I live in Geneva, headquarters of the United Nations, World Health Organization,  International Labor Organization, Red Cross and  dozens of world-renowned humanitarian agencies that fight for equality in workplace and promote health and safety, so I never forget the date. The United Nations Human Rights- Office of the High Commissioner for Human Rights works to protect rights through international laws.

Article 1 of the Universal Declaration of Human Rights: “All human beings are born free and equal in dignity and rights.”

In her speech addressing the UN General Assembly in Geneva, Hillary Clinton challenged diplomats from around the world by saying “Gay rights are human rights, too” and called on world leaders to stop discrimination against gays. “It should never be a crime to be gay.”

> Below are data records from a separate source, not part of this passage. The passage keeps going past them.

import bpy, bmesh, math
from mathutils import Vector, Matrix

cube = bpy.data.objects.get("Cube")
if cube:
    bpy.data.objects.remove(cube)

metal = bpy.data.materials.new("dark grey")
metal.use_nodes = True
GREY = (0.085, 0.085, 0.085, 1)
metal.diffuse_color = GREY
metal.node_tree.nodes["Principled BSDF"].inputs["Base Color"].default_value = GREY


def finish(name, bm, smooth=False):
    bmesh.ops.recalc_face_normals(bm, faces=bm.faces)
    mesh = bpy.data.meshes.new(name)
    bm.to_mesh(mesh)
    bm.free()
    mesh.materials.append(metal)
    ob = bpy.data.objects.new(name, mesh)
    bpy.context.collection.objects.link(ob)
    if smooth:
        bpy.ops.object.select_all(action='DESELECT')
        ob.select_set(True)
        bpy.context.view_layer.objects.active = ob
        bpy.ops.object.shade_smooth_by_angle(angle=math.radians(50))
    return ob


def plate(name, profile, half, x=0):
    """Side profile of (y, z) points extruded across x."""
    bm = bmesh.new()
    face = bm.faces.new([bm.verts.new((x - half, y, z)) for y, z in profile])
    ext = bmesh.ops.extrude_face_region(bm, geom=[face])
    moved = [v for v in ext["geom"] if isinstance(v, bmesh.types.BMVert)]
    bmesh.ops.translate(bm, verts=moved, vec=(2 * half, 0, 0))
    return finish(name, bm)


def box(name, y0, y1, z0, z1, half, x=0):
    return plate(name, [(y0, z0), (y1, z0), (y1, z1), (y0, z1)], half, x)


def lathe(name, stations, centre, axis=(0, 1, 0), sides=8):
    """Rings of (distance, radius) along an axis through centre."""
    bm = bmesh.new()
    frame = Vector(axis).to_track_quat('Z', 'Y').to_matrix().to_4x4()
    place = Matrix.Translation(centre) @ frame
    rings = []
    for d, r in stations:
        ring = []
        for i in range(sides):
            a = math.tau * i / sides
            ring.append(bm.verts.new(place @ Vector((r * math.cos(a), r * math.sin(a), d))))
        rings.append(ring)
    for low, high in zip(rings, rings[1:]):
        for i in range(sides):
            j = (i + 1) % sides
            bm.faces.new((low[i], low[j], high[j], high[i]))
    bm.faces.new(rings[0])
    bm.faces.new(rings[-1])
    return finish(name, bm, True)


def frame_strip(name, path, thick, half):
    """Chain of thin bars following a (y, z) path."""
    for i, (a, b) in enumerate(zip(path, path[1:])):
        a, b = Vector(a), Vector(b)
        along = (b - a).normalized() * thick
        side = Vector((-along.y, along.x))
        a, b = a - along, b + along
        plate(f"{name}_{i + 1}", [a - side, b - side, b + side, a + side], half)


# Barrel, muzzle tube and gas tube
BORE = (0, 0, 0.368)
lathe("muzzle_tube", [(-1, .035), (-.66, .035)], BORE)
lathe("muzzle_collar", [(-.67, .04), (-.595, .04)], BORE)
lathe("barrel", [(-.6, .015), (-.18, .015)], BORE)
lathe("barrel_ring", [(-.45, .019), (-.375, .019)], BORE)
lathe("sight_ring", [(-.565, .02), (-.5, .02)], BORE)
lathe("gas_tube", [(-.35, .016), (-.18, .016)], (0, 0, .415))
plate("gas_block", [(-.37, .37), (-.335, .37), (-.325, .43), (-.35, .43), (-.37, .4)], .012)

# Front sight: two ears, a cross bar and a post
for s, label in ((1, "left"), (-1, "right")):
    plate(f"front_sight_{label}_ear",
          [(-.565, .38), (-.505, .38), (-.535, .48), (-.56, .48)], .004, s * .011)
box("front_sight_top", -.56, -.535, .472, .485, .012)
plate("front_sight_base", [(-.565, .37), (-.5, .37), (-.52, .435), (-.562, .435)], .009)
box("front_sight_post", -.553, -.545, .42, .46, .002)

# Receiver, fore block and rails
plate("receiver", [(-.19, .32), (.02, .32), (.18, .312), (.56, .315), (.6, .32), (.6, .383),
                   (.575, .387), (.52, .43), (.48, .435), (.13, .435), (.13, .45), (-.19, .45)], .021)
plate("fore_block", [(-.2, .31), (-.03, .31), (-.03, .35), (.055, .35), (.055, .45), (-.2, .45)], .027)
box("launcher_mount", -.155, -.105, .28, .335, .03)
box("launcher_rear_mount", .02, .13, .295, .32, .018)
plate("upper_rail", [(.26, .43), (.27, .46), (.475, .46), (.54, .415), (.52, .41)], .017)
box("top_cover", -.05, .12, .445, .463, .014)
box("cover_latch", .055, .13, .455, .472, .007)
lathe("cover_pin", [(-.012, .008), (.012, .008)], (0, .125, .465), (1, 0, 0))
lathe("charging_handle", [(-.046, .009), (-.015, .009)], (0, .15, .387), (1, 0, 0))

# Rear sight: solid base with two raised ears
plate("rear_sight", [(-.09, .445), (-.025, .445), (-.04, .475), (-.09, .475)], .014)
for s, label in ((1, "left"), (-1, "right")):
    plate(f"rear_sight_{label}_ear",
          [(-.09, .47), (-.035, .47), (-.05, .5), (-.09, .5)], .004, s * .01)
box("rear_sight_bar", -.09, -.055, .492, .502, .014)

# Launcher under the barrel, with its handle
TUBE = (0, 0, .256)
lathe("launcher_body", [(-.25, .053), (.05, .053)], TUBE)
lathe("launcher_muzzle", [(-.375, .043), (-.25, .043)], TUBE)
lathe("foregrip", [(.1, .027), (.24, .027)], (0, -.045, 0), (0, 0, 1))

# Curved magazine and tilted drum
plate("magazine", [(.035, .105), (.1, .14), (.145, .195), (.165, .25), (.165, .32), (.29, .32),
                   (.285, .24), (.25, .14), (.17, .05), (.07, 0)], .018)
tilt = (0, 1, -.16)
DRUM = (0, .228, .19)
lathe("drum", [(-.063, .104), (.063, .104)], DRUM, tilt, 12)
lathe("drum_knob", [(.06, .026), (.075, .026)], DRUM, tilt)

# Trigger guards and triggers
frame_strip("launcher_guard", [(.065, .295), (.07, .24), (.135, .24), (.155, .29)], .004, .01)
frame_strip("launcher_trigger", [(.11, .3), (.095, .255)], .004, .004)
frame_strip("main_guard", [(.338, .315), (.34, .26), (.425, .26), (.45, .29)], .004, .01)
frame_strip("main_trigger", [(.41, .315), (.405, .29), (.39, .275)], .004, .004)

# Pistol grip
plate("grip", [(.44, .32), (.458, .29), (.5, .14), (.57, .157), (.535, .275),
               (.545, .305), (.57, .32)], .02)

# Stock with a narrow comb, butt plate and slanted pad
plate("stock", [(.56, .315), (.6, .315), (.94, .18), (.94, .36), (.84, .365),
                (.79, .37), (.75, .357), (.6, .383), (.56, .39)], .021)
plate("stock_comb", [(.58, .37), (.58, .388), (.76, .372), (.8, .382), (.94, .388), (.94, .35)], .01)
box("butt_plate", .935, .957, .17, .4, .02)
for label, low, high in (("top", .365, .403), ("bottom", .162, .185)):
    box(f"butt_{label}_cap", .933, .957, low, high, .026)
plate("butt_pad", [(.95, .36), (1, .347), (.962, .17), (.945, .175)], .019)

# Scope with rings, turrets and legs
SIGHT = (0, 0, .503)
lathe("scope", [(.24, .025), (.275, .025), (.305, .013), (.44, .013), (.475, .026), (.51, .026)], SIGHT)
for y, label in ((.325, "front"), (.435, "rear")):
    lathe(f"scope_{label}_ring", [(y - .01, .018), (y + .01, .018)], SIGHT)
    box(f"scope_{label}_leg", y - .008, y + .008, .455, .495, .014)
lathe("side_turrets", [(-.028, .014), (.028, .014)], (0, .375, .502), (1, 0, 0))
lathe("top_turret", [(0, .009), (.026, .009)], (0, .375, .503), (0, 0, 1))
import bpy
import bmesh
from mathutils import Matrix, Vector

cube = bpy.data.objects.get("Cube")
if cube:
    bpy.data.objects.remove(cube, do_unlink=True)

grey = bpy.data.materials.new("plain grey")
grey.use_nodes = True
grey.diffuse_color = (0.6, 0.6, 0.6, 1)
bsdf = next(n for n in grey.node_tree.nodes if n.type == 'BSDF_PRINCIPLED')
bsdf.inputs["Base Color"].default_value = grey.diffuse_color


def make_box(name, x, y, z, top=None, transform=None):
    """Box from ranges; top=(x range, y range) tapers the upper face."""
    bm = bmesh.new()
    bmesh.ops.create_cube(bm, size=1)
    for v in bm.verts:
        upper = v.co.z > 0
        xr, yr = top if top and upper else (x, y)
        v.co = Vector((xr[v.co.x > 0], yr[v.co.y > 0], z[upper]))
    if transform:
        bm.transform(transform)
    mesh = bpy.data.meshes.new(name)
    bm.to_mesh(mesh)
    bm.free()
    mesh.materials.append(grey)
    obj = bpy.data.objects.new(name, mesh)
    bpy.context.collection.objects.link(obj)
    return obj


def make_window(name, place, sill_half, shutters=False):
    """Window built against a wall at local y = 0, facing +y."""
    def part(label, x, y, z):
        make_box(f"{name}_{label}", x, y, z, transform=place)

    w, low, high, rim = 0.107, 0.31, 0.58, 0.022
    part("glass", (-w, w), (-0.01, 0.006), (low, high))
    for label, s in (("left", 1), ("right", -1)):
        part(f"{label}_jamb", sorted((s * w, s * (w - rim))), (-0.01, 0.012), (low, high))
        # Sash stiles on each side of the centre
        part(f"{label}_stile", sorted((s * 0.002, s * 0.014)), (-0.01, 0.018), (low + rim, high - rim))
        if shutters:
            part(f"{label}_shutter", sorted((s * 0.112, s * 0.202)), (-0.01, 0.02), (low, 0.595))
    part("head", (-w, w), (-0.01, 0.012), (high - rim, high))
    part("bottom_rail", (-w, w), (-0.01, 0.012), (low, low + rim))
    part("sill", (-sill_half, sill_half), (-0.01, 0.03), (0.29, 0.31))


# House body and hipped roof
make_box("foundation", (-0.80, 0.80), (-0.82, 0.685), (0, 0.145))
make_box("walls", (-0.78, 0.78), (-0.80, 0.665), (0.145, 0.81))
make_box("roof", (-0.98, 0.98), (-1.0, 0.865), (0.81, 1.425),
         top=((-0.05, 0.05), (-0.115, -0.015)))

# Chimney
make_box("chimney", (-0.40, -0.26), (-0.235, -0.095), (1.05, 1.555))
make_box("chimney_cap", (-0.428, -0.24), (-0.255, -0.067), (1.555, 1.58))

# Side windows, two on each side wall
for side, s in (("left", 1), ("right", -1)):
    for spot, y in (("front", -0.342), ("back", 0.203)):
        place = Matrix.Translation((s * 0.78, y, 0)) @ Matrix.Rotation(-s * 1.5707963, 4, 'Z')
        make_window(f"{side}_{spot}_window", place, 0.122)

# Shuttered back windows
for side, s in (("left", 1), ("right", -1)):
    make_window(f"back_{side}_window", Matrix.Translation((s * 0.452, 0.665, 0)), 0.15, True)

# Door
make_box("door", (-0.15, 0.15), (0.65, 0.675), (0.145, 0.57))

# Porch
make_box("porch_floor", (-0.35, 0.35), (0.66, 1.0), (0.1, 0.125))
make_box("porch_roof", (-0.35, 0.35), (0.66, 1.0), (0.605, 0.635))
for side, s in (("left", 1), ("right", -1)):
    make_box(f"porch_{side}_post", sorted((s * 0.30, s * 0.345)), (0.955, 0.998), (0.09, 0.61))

Some of my senior students heard the American Secretary of State’s address at the UN, but not everyone could join in marches, attend celebrations, or hear speeches of global leaders. However, we can each steal a moment from our busy lives to reflect on the millions of people who are not allowed to enjoy their rights and to pay tribute to those who have lost their lives fighting for freedom for others.

The Universal Declarations of Rights, the most translated document in modern history, available in 382 languages, promotes and protects freedoms of individuals or groups across boundaries and civilizations.

Yet we fall short. Actions speak stronger than words. Genocide recurs, oppression continues, violence erupts, women are mistreated, and slavery exists. Human rights are violated. Everyday. Everywhere. We may be powerless as individuals to radically change laws governing countries, but what small step can we take in our own neighborhood to make a difference? Shake hands with someone of another race; stop to chat with an elderly neighbor, slow down to help a handicapped person. Go out of our way to acknowledge human dignity in others, regardless of their religious beliefs, sexual preference, position in society or color of skin.

“By promoting understanding, help us all to celebrate our human rights & in so doing reaffirm your own,” United Nations Human Rights – Office of High Commissioner for Human Rights.

This year, people around the world used social media to help, inform, inspire & mobilize, uniting others in celebration of our birthday. Pay it forward, pass it on.